Cu grids are widely used as supporting grids in FIB (focused ion beam) prepared TEM specimens. However, artificial Cu signals can be induced due to the Cu grid itself, especially when Cu interconnect structures are analyzed in semiconductor industry. The origin of the artificial Cu signal is mainly electron scattering induced by the analyzing materials (see Figure 4479c). Therefore, the artificial Cu signal is higher when heavier elements, e.g. W and Pt, are measured because of their stronger scattering. On the other hand, the stray radiations originated from the analyzing heavy elements can also enhance artificial Cu signal. Other grids, such as nickel (Ni) and molybdenum (Mo) grids, can be used to avoid the artificial Cu signal but those grids induce their own artificial EDS signals. For this reason, depending on the interest, proper grids are usually selected for FIB-TEM specimen preparation. On the other hand, in practice, Cu X-rays are also generated from SEM/TEM specimen chamber, column and apertures by Rutherford backscattered electrons because these parts of the SEM/TEM systems contain such element. These spurious X-rays can often be detected by the EDS detector. EDS-TEM specimen holders and stray aperture are normally used to reduce such spurious X-rays.

Cu Grid for FIB-TEM
Electron beam at heavier elements
Electron beam at light elements
Figure 4479c. (a) Copper (Cu) grid for FIB-TEM specimen preparation, (b) Electron beam at heavier elements, and (c) Electron beam at light elements.
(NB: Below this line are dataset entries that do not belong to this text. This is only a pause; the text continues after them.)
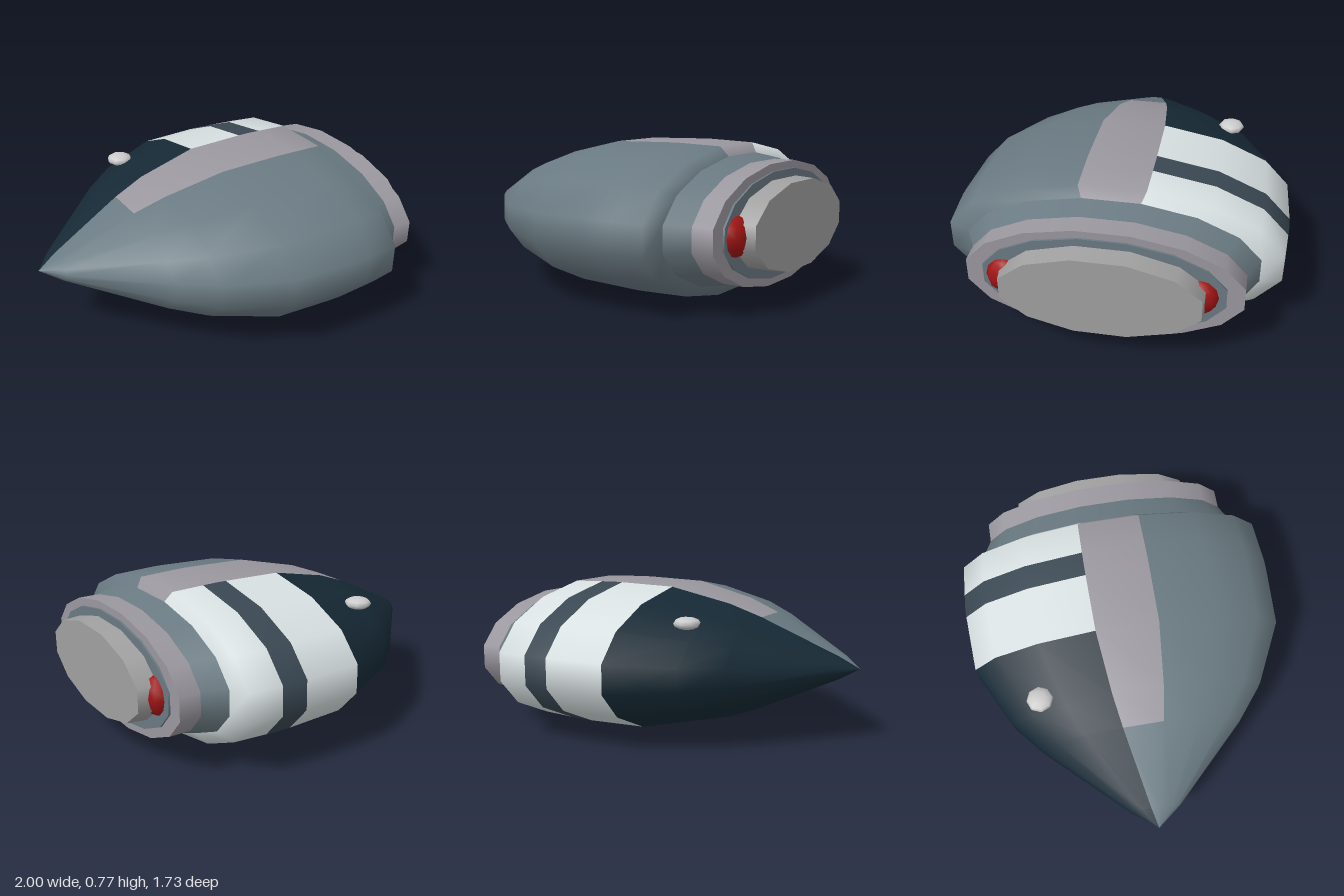
import * as THREE from 'three';

const SIDES = 16, STEP = (Math.PI * 2) / SIDES, FLAT = 0.449, CENTRE_Y = 0.39;
const COLORS = {
  hull: 0x6a7a82, light: 0xd8e0e2, stripe: 0x3a4853, nose: 0x162935,
  trim: 0x9a979f, engine: 0xa0a0a0, red: 0xa01414, white: 0xf4f4f4,
};

export function createModel() {
  const group = new THREE.Group();
  group.name = 'spacecraft';

  function add(name, geometry, color) {
    const material = new THREE.MeshStandardMaterial({ color, side: THREE.DoubleSide });
    const mesh = new THREE.Mesh(geometry, material);
    mesh.name = name;
    group.add(mesh);
    return mesh;
  }

  // Elliptical shell along x: profile holds [x, half width]; faces are counted from the bottom one
  function shell(name, profile, color, first = 0, count = SIDES, sides = SIDES) {
    const step = (Math.PI * 2) / sides;
    const points = profile.map(([x, w]) => new THREE.Vector2(w / Math.cos(step / 2), x));
    const start = Math.PI / 2 - step / 2 + first * step;
    const geometry = new THREE.LatheGeometry(points, count, start, count * step);
    geometry.rotateZ(-Math.PI / 2).scale(1, FLAT, 1).translate(0, CENTRE_Y, 0);
    return add(name, geometry, color);
  }

  // Hull outline, cut into panels along its length
  const outline = [[-1, 0], [-0.9, 0.13], [-0.5, 0.54], [-0.33, 0.68], [0, 0.845],
    [0.32, 0.862], [0.38, 0.863], [0.455, 0.858], [0.63, 0.845], [0.665, 0.735]];
  const between = (a, b) => outline.filter(([x]) => x >= a && x <= b);

  // Front half with the belly face
  shell('frontHull', outline, COLORS.hull, 9, 8);

  // Back half: dark nose, light panels and a stripe
  shell('backNose', between(-1, 0), COLORS.nose, 1, 7);
  shell('backPanel', between(0, 0.32), COLORS.light, 1, 7);
  shell('backStripe', between(0.32, 0.455), COLORS.stripe, 1, 7);
  shell('backRearPanel', between(0.455, 0.665), COLORS.light, 1, 7);

  // Spine along the top
  shell('spineTip', between(-1, -0.5), COLORS.hull, 8, 1);
  shell('spine', between(-0.5, 0.665), COLORS.trim, 8, 1);

  // Tail collar, ring and rear plate
  shell('tailCollar', [[0.665, 0.735], [0.78, 0.675]], COLORS.hull);
  shell('tailRing', [[0.78, 0.675], [0.89, 0.675]], COLORS.trim);
  shell('tailRingFace', [[0.89, 0.675], [0.8901, 0]], COLORS.trim);
  shell('rearPlateRim', [[0.89, 0.59], [0.9, 0.59]], COLORS.hull);
  shell('rearPlate', [[0.9, 0.59], [0.9001, 0]], COLORS.hull);

  // Engine block
  shell('engine', [[0.89, 0.5], [1, 0.485]], COLORS.engine, 0, 12, 12);
  shell('engineFace', [[0.9999, 0.485], [1, 0]], COLORS.engine, 0, 12, 12);

  // Red tail lights either side of the engine
  for (const [name, z] of [['frontTailLight', 0.48], ['backTailLight', -0.46]]) {
    const light = new THREE.SphereGeometry(1, 8, 6).scale(0.07, 0.1, 0.1);
    add(name, light.translate(0.89, CENTRE_Y, z), COLORS.red);
  }

  // Small dome on the dark nose
  const dome = new THREE.SphereGeometry(0.07, 8, 6).scale(1, FLAT, 1);
  add('noseDome', dome.translate(-0.28, 0.64, -0.51), COLORS.white);

  return group;
}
The scattered electrons generate X-rays from the Cu grid. For heavier analyzing elements, more electrons are scattered, and thus more artificial Cu X-rays are generated from the Cu grid.

The EDS spectrum in Figure 4479d was taken from a nanoparticle (with Pt and Pd compositions of 50 at.% : 50 at.%) on holey carbon (C) film supported by a copper TEM grid. The copper signal in the spectrum was from the Cu grid (see page4638).

EDS spectrum taken from a nanoparticle with Pt and Pd compositions

Figure 4479d. EDS spectrum taken from a nanoparticle with Pt and Pd compositions.

As discussed on page4650, X-ray absorption is a function of the energy of X-rays. Low energy peaks will be more strongly absorbed than high energies ones. For thick TEM samples, k-factor correction due to X-ray absorption is needed in order to accurately quantify EDS measurements. Table 4479 lists Cu-examples of thicknesses at which the thin-film approximation is no longer valid due to X-ray absorption effects in specific materials.

Table 4479. Cu-examples of limits to the thin-film approximation caused by X-ray absorption: Maximum thicknesses of thin specimens for which the absorption correction (or error) is less than ±10% and ±3%.


10% error in kAB
3% error in kAB
Absorbed X-ray lines
Primary X-ray lines
Thickness (nm)
40 12 Al Kα Al Kα (1.486 keV) and Cu Kα (8.04 keV)
  11 Cu Kα and Au Mα Cu Kα (8.027) and Au Lα (9.628 keV)